- Avoid foods that are high in empty calories. These are the calories that derive from sugars and fats but provide little to no nutritional value. Fatty foods such as cookies, fried foods, and pizza are notorious offenders. The same applies to sugary beverages as well. Choose the healthier options to these foods and drinks. Drink water instead of sodas and eat baked foods for example, rather than fried foods.
3. Add heart healthy supplements.
Lowering your cholesterol can greatly decrease your risk for heart disease. There are a number of supplements that can help in this process. Some of the most common supplements are:
- Green Tea Extract
- C-complex Vitamins (which include B6, B12 and folic acid)
- Fish Oils
Because everyone’s body reacts differently to supplements, particularly pregnant women and those on a prescription regimen, it is wise to speak with your doctor before taking these supplements.
4. Consider preventive screenings.
Preventive screenings are a good idea because they have the potential to save you or your loved one’s life. Recognizing early signs of disease can lead to treatment before any kind of medical condition develops. Annual visits to see a physician are important and become even more so with age. Be sure to take care of yourself and to make an appointment to see a doctor at least once a year.
5. Smile, laugh, relax!
Laugh your way to a smaller waist? Not only has it been found that laughter burns an average of about 10 – 40 calories, but it is good for your heart too! Taking a moment to relax and laugh at your favorite television show or your child’s latest shenanigans will help relieve stress. When you’ve had a long or stressful day at work, it may be exactly what you need to make both your body and soul a little happier.
Begin incorporating these activities into your daily life and see the results. You will feel much better after making these simple but useful adjustments to your everyday life and your heart will thank you for it!

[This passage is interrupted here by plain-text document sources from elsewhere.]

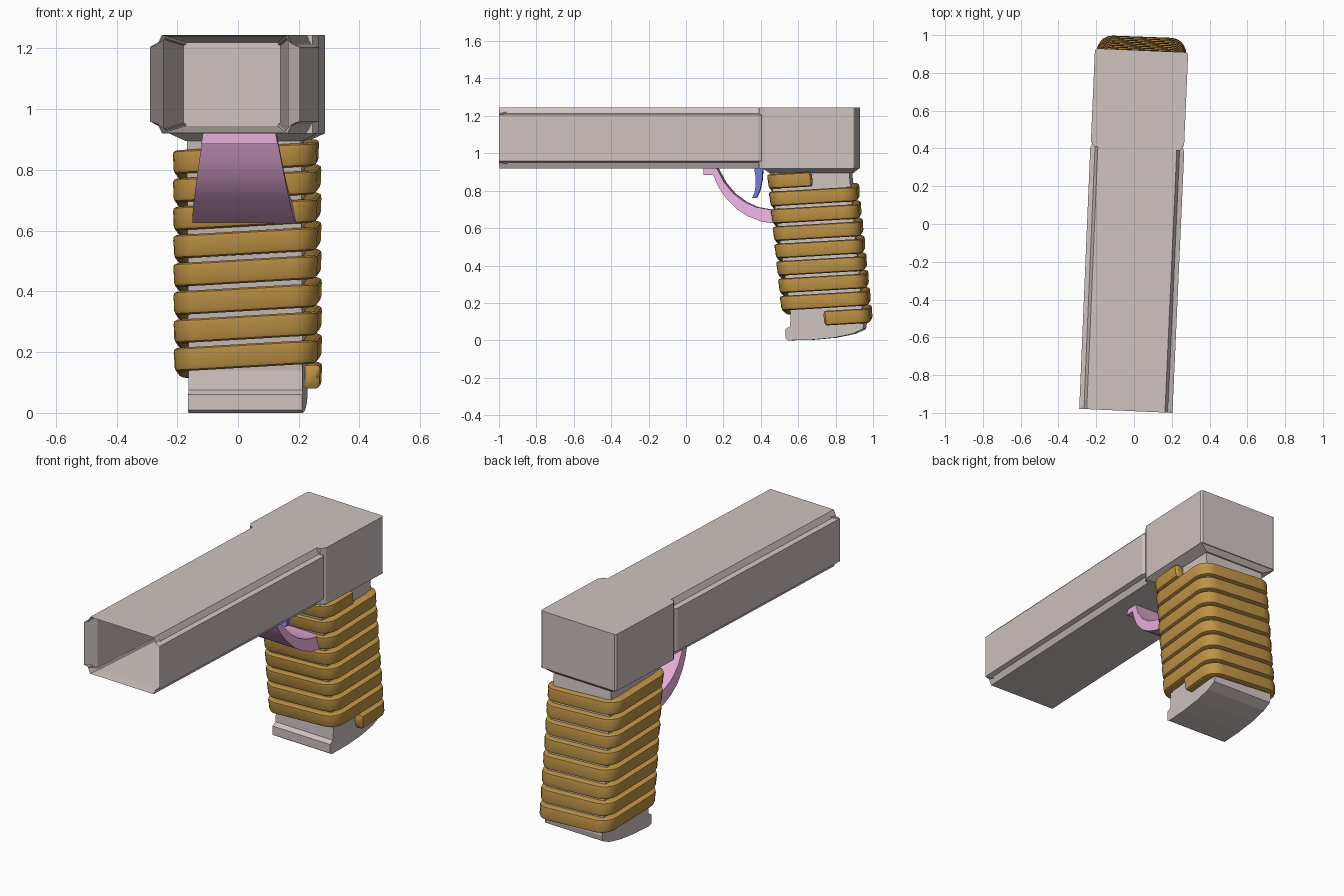
import bpy, bmesh, math

if "Cube" in bpy.data.objects:
    bpy.data.objects.remove(bpy.data.objects["Cube"])

YAW = math.radians(-2.5)   # whole model is turned slightly about z


def material(name, rgb):
    m = bpy.data.materials.new(name)
    m.diffuse_color = (*rgb, 1)
    m.use_nodes = True
    m.node_tree.nodes["Principled BSDF"].inputs["Base Color"].default_value = m.diffuse_color
    return m


BODY = material("warm_grey", (0.62, 0.55, 0.53))
BROWN = material("brown", (0.52, 0.29, 0.06))
PINK = material("pink", (0.80, 0.42, 0.70))
BLUE = material("blue", (0.18, 0.20, 0.75))


def loft(name, rings, mat, smooth=False):
    """Skin a list of equal-length closed rings and cap both ends."""
    bm = bmesh.new()
    rows = [[bm.verts.new(p) for p in ring] for ring in rings]
    n = len(rows[0])
    for a, b in zip(rows, rows[1:]):
        for i in range(n):
            j = (i + 1) % n
            bm.faces.new((a[i], a[j], b[j], b[i]))
    bm.faces.new(rows[0][::-1])
    bm.faces.new(rows[-1])
    bmesh.ops.recalc_face_normals(bm, faces=bm.faces)
    me = bpy.data.meshes.new(name)
    bm.to_mesh(me)
    bm.free()
    ob = bpy.data.objects.new(name, me)
    bpy.context.collection.objects.link(ob)
    me.materials.append(mat)
    ob.rotation_euler.z = YAW
    if smooth:
        bpy.ops.object.select_all(action='DESELECT')
        ob.select_set(True)
        bpy.context.view_layer.objects.active = ob
        bpy.ops.object.shade_smooth_by_angle(angle=math.radians(40))
    return ob


def prism(name, profile, width, mat, smooth=False):
    """Side profile (y, z) spread to +-width(z) in x."""
    return loft(name, [[(s * width(z), y, z) for y, z in profile] for s in (-1, 1)], mat, smooth)


def notched(y, w, lo, hi, n):
    """Rectangle ring in the xz plane with concave stepped corners of size n."""
    half = [(w - n, lo), (w - n * 0.62, lo + n * 0.8), (w, lo + n),
            (w, hi - n), (w - n * 0.62, hi - n * 0.8), (w - n, hi)]
    return [(x, y, z) for x, z in half] + [(-x, y, z) for x, z in reversed(half)]


# Long front slide with an open, tapering muzzle recess
loft("slide", [
    notched(0.415, 0.240, 0.92, 1.245, 0.04),
    notched(0.395, 0.249, 0.92, 1.245, 0.04),
    notched(-0.99, 0.247, 0.92, 1.245, 0.04),
    notched(-0.93, 0.205, 0.925, 1.24, 0.01),
    notched(-0.45, 0.160, 0.945, 1.22, 0.01)], BODY)


# Rear block, chamfered at the joint and on the back corners
def rect(y, w, lo=0.92, hi=1.245):
    return [(-w, y, lo), (w, y, lo), (w, y, hi), (-w, y, hi)]


loft("rear_block", [rect(0.40, 0.228), rect(0.43, 0.247), rect(0.91, 0.247), rect(0.92, 0.237)], BODY)


# Tapered collar between block and grip
def plan(z, w, y0, y1):
    return [(-w, y0, z), (w, y0, z), (w, y1, z), (-w, y1, z)]


loft("grip_collar", [plan(0.925, 0.245, 0.42, 0.915), plan(0.92, 0.245, 0.42, 0.915),
                     plan(0.895, 0.192, 0.455, 0.89)], BODY)

# Slanted grip core with lipped, curved foot
prism("grip_core", [(0.455, 0.91), (0.568, 0.14), (0.565, 0.075), (0.54, 0.06), (0.54, 0.01),
                    (0.555, 0.0), (0.68, 0.003), (0.80, 0.014), (0.90, 0.035), (0.955, 0.06),
                    (0.96, 0.09), (0.88, 0.91)], lambda z: 0.188, BODY)

# Trigger guard, widening downwards
prism("trigger_guard", [(0.10, 0.93), (0.10, 0.885), (0.15, 0.885), (0.18, 0.82), (0.22, 0.76),
                        (0.28, 0.70), (0.34, 0.663), (0.41, 0.635), (0.48, 0.625), (0.54, 0.622),
                        (0.54, 0.695), (0.45, 0.70), (0.38, 0.713), (0.32, 0.74), (0.26, 0.785),
                        (0.21, 0.845), (0.165, 0.93)],
      lambda z: 0.12 + (0.92 - z) * 0.17, PINK, True)

# Trigger
prism("trigger", [(0.365, 0.93), (0.373, 0.88), (0.375, 0.83), (0.368, 0.79), (0.355, 0.76),
                  (0.378, 0.76), (0.397, 0.80), (0.41, 0.86), (0.414, 0.93)],
      lambda z: 0.04, BLUE, True)

# Spiral grip wrap: ribbon swept round a rounded rectangle
HX, HY, R, TURNS, Z0, Z1 = 0.210, 0.209, 0.055, 8, 0.118, 0.862
CORNER = 5
lap = []                                    # (x, y, direction) once round, from mid right side
for k, (sx, sy) in enumerate([(1, 1), (-1, 1), (-1, -1), (1, -1)]):
    for i in range(CORNER + 1):
        a = math.radians(90) * (k + i / CORNER)
        lap.append((sx * (HX - R), sy * (HY - R), a))
stops = [(HX - R, -0.01, 0, 0.6), (HX - R, 0.0, 0, 1)]
for _ in range(TURNS):
    stops += [(*p, 1) for p in lap]
stops += [(HX - R, -0.005, 0, 1), (HX - R, 0.005, 0, 0.6)]

section = [(-0.027, -0.030), (-0.018, -0.038), (0.012, -0.039), (0.022, -0.034), (0.026, -0.022),
           (0.026, 0.0), (0.028, 0.022), (0.026, 0.034), (0.017, 0.039), (-0.018, 0.038), (-0.027, 0.030)]
dist, prev, lengths = 0, None, []
for cx, cy, a, s in stops:
    p = (cx + R * math.cos(a), cy + R * math.sin(a))
    dist += math.dist(p, prev) if prev else 0
    lengths.append(dist)
    prev = p
rings = []
for (cx, cy, a, s), d in zip(stops, lengths):
    zc = Z0 + (Z1 - Z0) * d / dist
    ring = []
    for n, h in section:
        z = zc + h * s
        ring.append((cx + (R + n * s) * math.cos(a),
                     cy + (R + n * s) * math.sin(a) + 0.77 - 0.105 * z, z))
    rings.append(ring)
loft("grip_wrap", rings, BROWN, True)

Disclaimer: This post was written by Carolyn Heintz, a health blogger over at Lifelong Health and Wellness.